The situation in Andhra Pradesh at present seems warranting its Governor Biswabhusan Harichandan to take a leaf from the ESL’s book in this crucial juncture.
High time for Governor’s intervention
Restoration of normalcy between the two Constitutional organs is the need of the hour to let the election process go off smoothly.
The division bench of the apex court headed by Justice Sanjay Kishan Kaul in its judgment on January 25 termed the SEC-government row as an “ego war” and concluded that it could not entertain the government’s petition to put on hold the election process initiated by the SEC.
But the SC ruling did have little impact on the “ego war” that came in evidence with the Chief Minister on Thursday questioning the powers of the SEC to censure and transfer officials. The SEC censured two officials of the Panchayat Raj department—Gopalakrishna Dwivedi, Principal Secretary, and Girija Sankar, Commissioner—for failing to revise the electoral rolls for the year 2021. It also wanted the two senior officers to be kept out of the purview of elections. Subsequently, Chief Secretary Adityanath Das wrote to the Department of Personnel and Training under the union government not to take cognizance of the SEC’s censuring of senior officers as the latter has no powers to do so.
In the year 2019 too Andhra Pradesh witnessed a similar scene in the run up to the general elections with Reddy and Naidu (Chandrababu) in reversal of their roles. Then Chief Electoral Officer Gopalakrishna Dwivedi removed Chief Secretary Anil Chandra Punetha from the election duties. Punetha was replaced by LV Subramanyam under whose administrative supervision the elections to the state assembly and the parliament were held. Naidu as the Chief Minister trained guns against the CEO while Jagan in the opposition hailed him. Of course, LV Subramanyam was shown the door immediately after Jagan came to power.
What’s in the statute?
Under the Constitution, establishment of local self-government institutions is the responsibility of the states (List II, Seventh Schedule). The Constitution was amended in 1992 to define the term (five years) for these institutions. Simultaneously, another provision, Article 243K, was made in the constitution for setting up a constitutional authority called the SEC on the lines of the ECI (Election Commission of India) to conduct Panchayat elections periodically.
Thus, the SEC enjoys the same status as the EC. For example, like the removal of a Chief Election Commissioner of India, the State Election Commissioner can only be removed through impeachment. In the case of Kishan Singh Tomar vs Municipal Corporation of the City of Ahmedabad, the Supreme Court directed that state governments should abide by orders of the SECs during the conduct of the Panchayat and municipal elections, just like they follow the instructions of the ECI during Assembly and Parliament polls.

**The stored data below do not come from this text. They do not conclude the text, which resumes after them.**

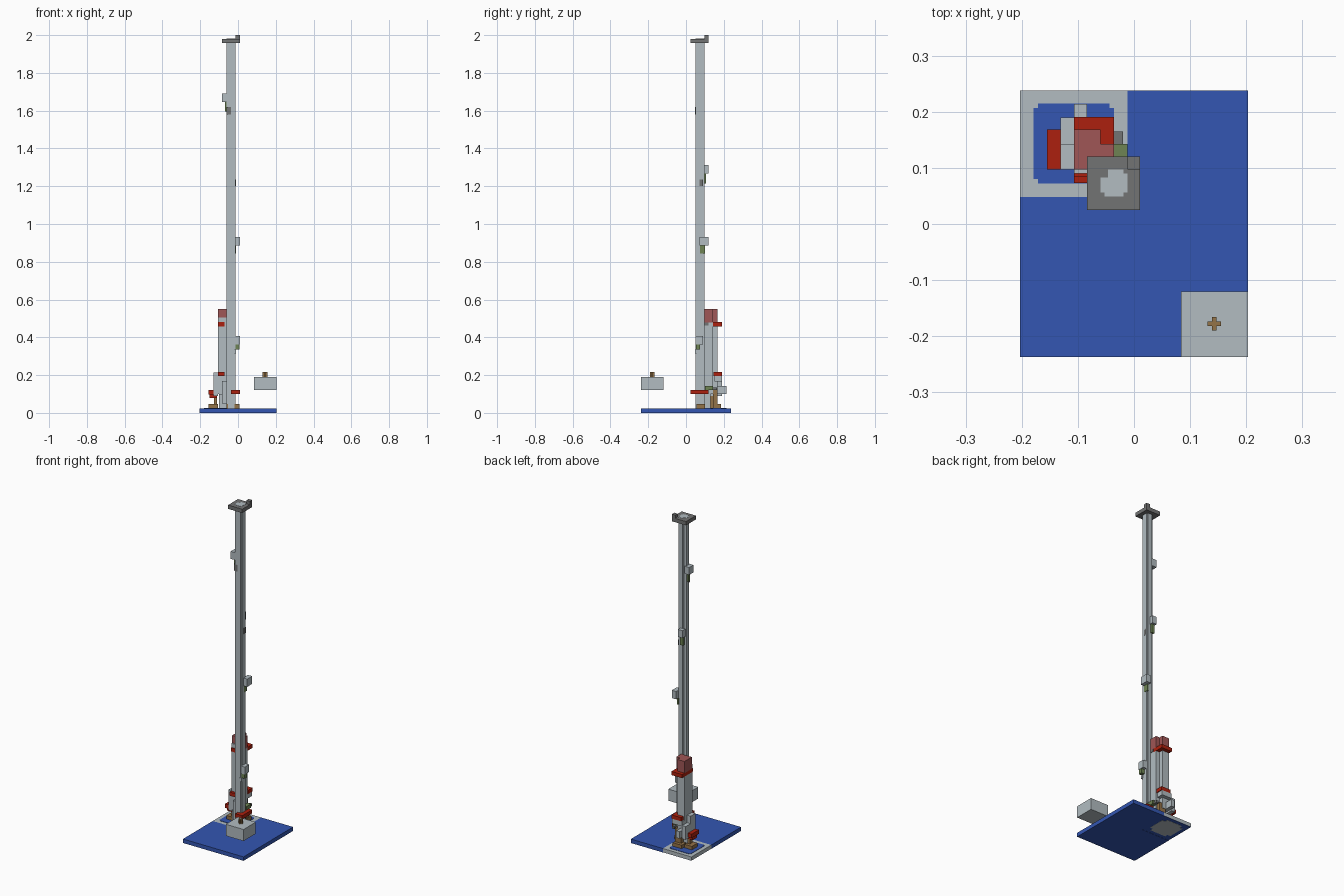
import bpy, bmesh

old = bpy.data.objects.get("Cube")
if old:
    bpy.data.objects.remove(old, do_unlink=True)


def srgb(r, g, b):
    lin = [((c / 255 + 0.055) / 1.055) ** 2.4 for c in (r, g, b)]
    return (*lin, 1)


def material(name, *rgb):
    m = bpy.data.materials.new(name)
    m.use_nodes = True
    m.diffuse_color = srgb(*rgb)
    m.node_tree.nodes["Principled BSDF"].inputs["Base Color"].default_value = srgb(*rgb)
    return m


BLUE = material("blue", 51, 86, 178)
GREY = material("light grey", 178, 188, 193)
DARK = material("dark grey", 114, 115, 115)
RED = material("red", 172, 32, 14)
PINK = material("dusty pink", 160, 86, 86)
BROWN = material("brown", 148, 115, 72)
OLIVE = material("olive green", 110, 132, 84)


def prism(name, mat, outline, z):
    """Extrude a flat outline between two heights."""
    bm = bmesh.new()
    face = bm.faces.new([bm.verts.new((x, y, z[0])) for x, y in outline])
    top = bmesh.ops.extrude_face_region(bm, geom=[face])["geom"]
    moved = [v for v in top if isinstance(v, bmesh.types.BMVert)]
    bmesh.ops.translate(bm, verts=moved, vec=(0, 0, z[1] - z[0]))
    bmesh.ops.recalc_face_normals(bm, faces=bm.faces)
    me = bpy.data.meshes.new(name)
    bm.to_mesh(me)
    bm.free()
    me.materials.append(mat)
    ob = bpy.data.objects.new(name, me)
    bpy.context.collection.objects.link(ob)
    return ob


def box(name, mat, x, y, z):
    return prism(name, mat, [(x[0], y[0]), (x[1], y[0]), (x[1], y[1]), (x[0], y[1])], z)


def notched(x, y, n):
    """Rectangle with a square notch of size n[i] in each corner."""
    a, b, c, d = n
    (l, r), (f, k) = x, y
    return [(l + a, f), (r - b, f), (r - b, f + b), (r, f + b),
            (r, k - c), (r - c, k - c), (r - c, k), (l + d, k),
            (l + d, k - d), (l, k - d), (l, f + a), (l + a, f + a)]


# Ground slab with a paved corner
L, R, F, K = -0.203, 0.203, -0.237, 0.238
PX, PY, TOP = -0.012, 0.048, 0.024
prism("ground", BLUE, [(L, F), (R, F), (R, K), (PX, K), (PX, PY), (L, PY)], (0, TOP))
box("paved_corner", GREY, (L, PX), (PY, K), (0.002, TOP))
box("paving_underside", BLUE, (L, PX), (PY, K), (0.001, 0.002))
pool_x, pool_y = (-0.179, -0.036), (0.072, 0.215)
prism("pool_bottom", GREY, notched(pool_x, pool_y, [0.02] * 4), (0, 0.002))
prism("pool", BLUE, notched(pool_x, pool_y, [0.008] * 4), (TOP, TOP + 0.002))

# Floating block with a cross shaped knob
box("floating_block", GREY, (0.084, R), (F, -0.12), (0.12, 0.19))
cx, cy = 0.143, -0.178
prism("knob", BROWN, notched((cx - 0.012, cx + 0.012), (cy - 0.012, cy + 0.012), [0.008] * 4), (0.19, 0.216))

# Tall mast with notched corners and a flat cap
prism("mast", GREY, notched((-0.06, -0.012), (0.049, 0.097), [0.007, 0.007, 0.007, 0.014]), (TOP, 1.981))
box("mast_cap", DARK, (-0.084, 0.011), (0.025, 0.12), (1.957, 1.98))
box("cap_post", DARK, (-0.012, 0.011), (0.097, 0.12), (1.98, 2.0))

# Fittings climbing round the mast, each with a small bracket beneath
fittings = [
    ((-0.084, -0.053), (0.049, 0.09), (1.645, 1.69)),
    ((-0.06, -0.03), (0.09, 0.12), (1.267, 1.312)),
    ((-0.018, 0.011), (0.072, 0.12), (0.885, 0.932)),
    ((-0.014, 0.011), (0.049, 0.09), (0.362, 0.408)),
]
for i, (x, y, z) in enumerate(fittings):
    box("fitting_%d" % i, GREY, x, y, z)
box("bracket_0", DARK, (-0.061, -0.038), (0.048, 0.066), (1.58, 1.62))
box("bracket_0_rear", OLIVE, (-0.068, -0.055), (0.06, 0.075), (1.595, 1.645))
box("bracket_1", DARK, (-0.04, -0.011), (0.072, 0.09), (1.2, 1.235))
box("bracket_1_rear", OLIVE, (-0.055, -0.036), (0.093, 0.107), (1.215, 1.267))
box("bracket_2", OLIVE, (-0.02, -0.01), (0.074, 0.1), (0.845, 0.885))
box("bracket_3", OLIVE, (-0.014, 0.008), (0.052, 0.074), (0.335, 0.374))
box("bracket_3_foot", GREY, (-0.022, -0.01), (0.047, 0.06), (0.315, 0.335))

# Booster column beside the mast
column = [(-0.107, 0.097), (-0.036, 0.097), (-0.036, 0.143),
          (-0.06, 0.143), (-0.06, 0.168), (-0.107, 0.168)]
prism("column", GREY, column, (0.1, 0.478))
prism("column_top", PINK, column, (0.478, 0.55))
box("column_front_panel", GREY, (-0.107, -0.06), (0.09, 0.097), (0.215, 0.505))

# Red collars around the column
box("upper_collar", RED, (-0.107, -0.036), (0.12, 0.191), (0.458, 0.48))
box("upper_collar_front", RED, (-0.107, -0.072), (0.085, 0.12), (0.458, 0.48))
box("upper_clamp", DARK, (-0.05, -0.034), (0.085, 0.12), (0.463, 0.479))
box("lower_collar", RED, (-0.1, -0.036), (0.145, 0.19), (0.194, 0.216))
box("lower_collar_front", RED, (-0.107, -0.072), (0.073, 0.097), (0.194, 0.216))

# Side housing and lower machinery
box("side_housing", GREY, (-0.131, -0.107), (0.097, 0.143), (0.09, 0.215))
box("side_housing_rear", GREY, (-0.131, -0.107), (0.143, 0.19), (0.09, 0.17))
box("front_housing", GREY, (-0.084, -0.06), (0.073, 0.097), (0.05, 0.17))
box("rear_housing", GREY, (-0.107, -0.084), (0.165, 0.214), (0.1, 0.142))
box("rear_shelf", GREY, (-0.107, -0.04), (0.15, 0.19), (0.165, 0.194))
box("core", GREY, (-0.1, -0.036), (0.085, 0.13), (TOP, 0.1))
box("side_bumper", RED, (-0.155, -0.131), (0.097, 0.168), (0.098, 0.122))
box("side_bumper_drop", RED, (-0.15, -0.112), (0.11, 0.15), (0.078, 0.1))
box("mast_bumper", RED, (-0.036, 0.011), (0.025, 0.12), (0.1, 0.122))
box("green_link", OLIVE, (-0.036, -0.012), (0.1, 0.143), (0.12, 0.143))
box("dark_link", DARK, (-0.036, -0.02), (0.143, 0.165), (0.12, 0.135))

# Brown feet and legs
box("rear_leg", BROWN, (-0.084, -0.042), (0.143, 0.166), (TOP, 0.13))
box("side_foot", BROWN, (-0.155, -0.107), (0.11, 0.165), (TOP, 0.047))
box("side_leg", BROWN, (-0.128, -0.11), (0.12, 0.145), (0.047, 0.09))
box("rear_foot", BROWN, (-0.1, -0.04), (0.143, 0.185), (TOP, 0.047))
box("mast_foot", BROWN, (-0.06, 0.008), (0.055, 0.1), (TOP, 0.047))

Therefore, the impasse-like situation in Andhra Pradesh calls for corrective measures on a war-footing to ensure that the SEC receives cooperation from the government to discharge its constitutional obligations.